Trade, Transport and the Environment


It is widely suspected that international trade may harm the environment because of the incentives to locate the most polluting activities in so-called “pollution havens”, i.e. countries with lax environmental standards. However, the large literature on this subject is still unsettled. Moreover, one important empirical aspect of international trade, namely transport activities, while often put forward in the public debate, has not obtained adequate attention in academic circles so far. This research project, divided into three parts, attempts to bring back transport activities into the trade and environment literature. • First a new theoretical model is built, which includes international transport activities that have different emission intensities according to the mode of transport. • Second, this extended framework is applied to show the extent to which factoring in polluting transport activities affects the empirical relationship between trade and the environment. This leads to first order estimates (i.e. estimates that abstract from general equilibrium interactions) of the effects of trade on world pollution emissions. This will require the collection of emission intensities in different transport modes and making several assumptions about industrial emission intensities across countries and across time. • Third, general equilibrium effects are introduced first at the country level, then at the world level via the linking of single country models. This will be done on the basis of a family of stylized computable general equilibrium (CGE) models. We propose to simulate the effects of globalization leading to an increase in the volume of trade and changes in environmental regulations taking into account the different interactions in a stylized North-South world. Apart from a reasonable characterization of the transport sector, the simulation framework should allow us to capture price effects, intersectoral linkages and resource constraints, all of which were purposefully set aside in the earlier part of the project. The resulting simulations are intended to provide orders of magnitude of the impact of trade on the environment when the pollution generated by trade itself is taken into account and where the choice of transport mode will depend inter alia on eventual taxes on different modes of transport.

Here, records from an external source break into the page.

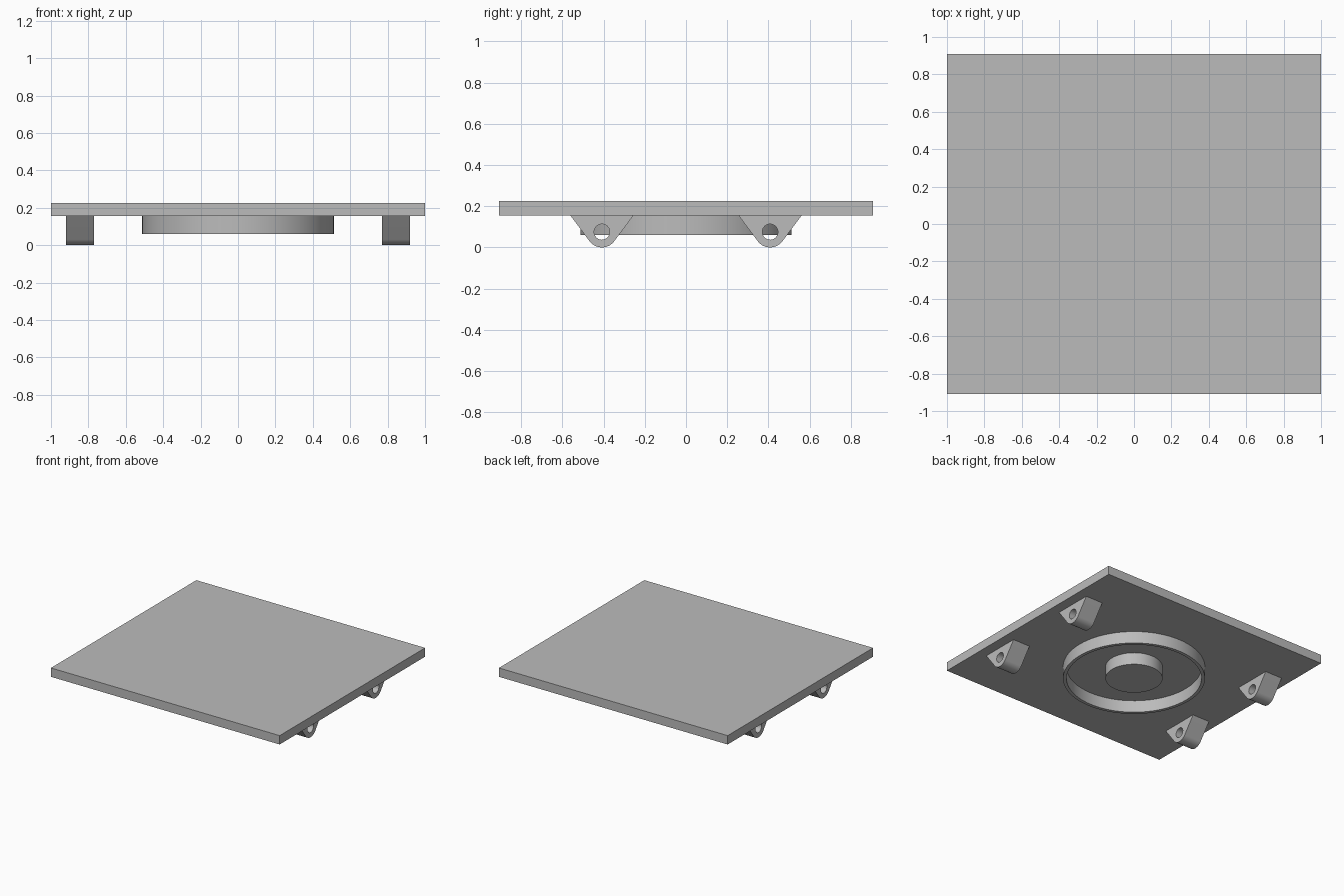
import bpy, bmesh
from math import pi, sin, cos, atan2, acos, hypot, radians
from mathutils import Matrix

cube = bpy.data.objects.get("Cube")
if cube:
    bpy.data.objects.remove(cube)

grey = bpy.data.materials.new("light grey")
grey.use_nodes = True
COLOUR = (0.5, 0.5, 0.5, 1)
grey.diffuse_color = COLOUR
grey.node_tree.nodes["Principled BSDF"].inputs["Base Color"].default_value = COLOUR

PLATE_BOTTOM, PLATE_TOP = 0.155, 0.225
RIM_BOTTOM = 0.06


def arc(radius, start=0.0, end=2 * pi, steps=64, closed=True):
    """Points on an arc; a closed arc leaves out the repeated end point."""
    count = steps if closed else steps + 1
    return [(radius * cos(start + (end - start) * i / steps),
             radius * sin(start + (end - start) * i / steps)) for i in range(count)]


def extrude(name, loops, depth, matrix):
    """Solid with a flat outline (later loops are holes), centred on its depth."""
    curve = bpy.data.curves.new(name, "CURVE")
    curve.dimensions = "2D"
    curve.fill_mode = "BOTH"
    curve.extrude = depth / 2
    for loop in loops:
        spline = curve.splines.new("POLY")
        spline.points.add(len(loop) - 1)
        for point, (x, y) in zip(spline.points, loop):
            point.co = (x, y, 0, 1)
        spline.use_cyclic_u = True
    temp = bpy.data.objects.new(name + "_outline", curve)
    bpy.context.collection.objects.link(temp)
    graph = bpy.context.evaluated_depsgraph_get()
    mesh = bpy.data.meshes.new_from_object(temp.evaluated_get(graph))
    bpy.data.objects.remove(temp)
    bpy.data.curves.remove(curve)

    # Weld caps to walls and place the part
    bm = bmesh.new()
    bm.from_mesh(mesh)
    bmesh.ops.remove_doubles(bm, verts=bm.verts, dist=0.0001)
    bmesh.ops.transform(bm, matrix=matrix, verts=bm.verts)
    bmesh.ops.recalc_face_normals(bm, faces=bm.faces)
    bm.to_mesh(mesh)
    bm.free()
    mesh.name = name
    mesh.materials.clear()
    mesh.materials.append(grey)
    obj = bpy.data.objects.new(name, mesh)
    bpy.context.collection.objects.link(obj)
    bpy.ops.object.select_all(action="DESELECT")
    obj.select_set(True)
    bpy.context.view_layer.objects.active = obj
    bpy.ops.object.shade_smooth_by_angle(angle=radians(30))
    return obj


def raised(bottom, top):
    return Matrix.Translation((0, 0, (bottom + top) / 2))


# Flat top plate
extrude("top_plate", [[(-1, -0.908), (1, -0.908), (1, 0.908), (-1, 0.908)]],
        PLATE_TOP - PLATE_BOTTOM, raised(PLATE_BOTTOM, PLATE_TOP))

# Thin round rim and solid centre boss under the plate
rim_depth = PLATE_BOTTOM - RIM_BOTTOM
extrude("round_rim", [arc(0.512, steps=96), arc(0.487, steps=96)],
        rim_depth, raised(RIM_BOTTOM, PLATE_BOTTOM))
extrude("centre_boss", [arc(0.206)], rim_depth, raised(RIM_BOTTOM, PLATE_BOTTOM))

# Four lugs: wide at the plate, tapering tangentially to a rounded, drilled end
NOSE, HALF_TOP = 0.075, 0.153
top_y = PLATE_BOTTOM - NOSE
tangent = atan2(top_y, HALF_TOP) - acos(NOSE / hypot(HALF_TOP, top_y))
nose = arc(NOSE, pi - tangent, 2 * pi + tangent, 32, closed=False)
lug_outline = [(HALF_TOP, top_y), (-HALF_TOP, top_y)] + nose
upright = Matrix.Rotation(pi / 2, 4, "Z") @ Matrix.Rotation(pi / 2, 4, "X")
for side, x in (("left", 0.845), ("right", -0.845)):
    for end, y in (("front", -0.408), ("back", 0.408)):
        extrude(f"{end}_{side}_lug", [lug_outline, arc(0.038, steps=32)], 0.15,
                Matrix.Translation((x, y, NOSE)) @ upright)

Personnes et institutions

Principal applicant Co-applicant PhD. students
Prof. Jaime de Melo
Département d'économie politique
Université de Genève

Prof. Jean-Marie Grether
Institut de Recherche Economique
Université de Neuchâtel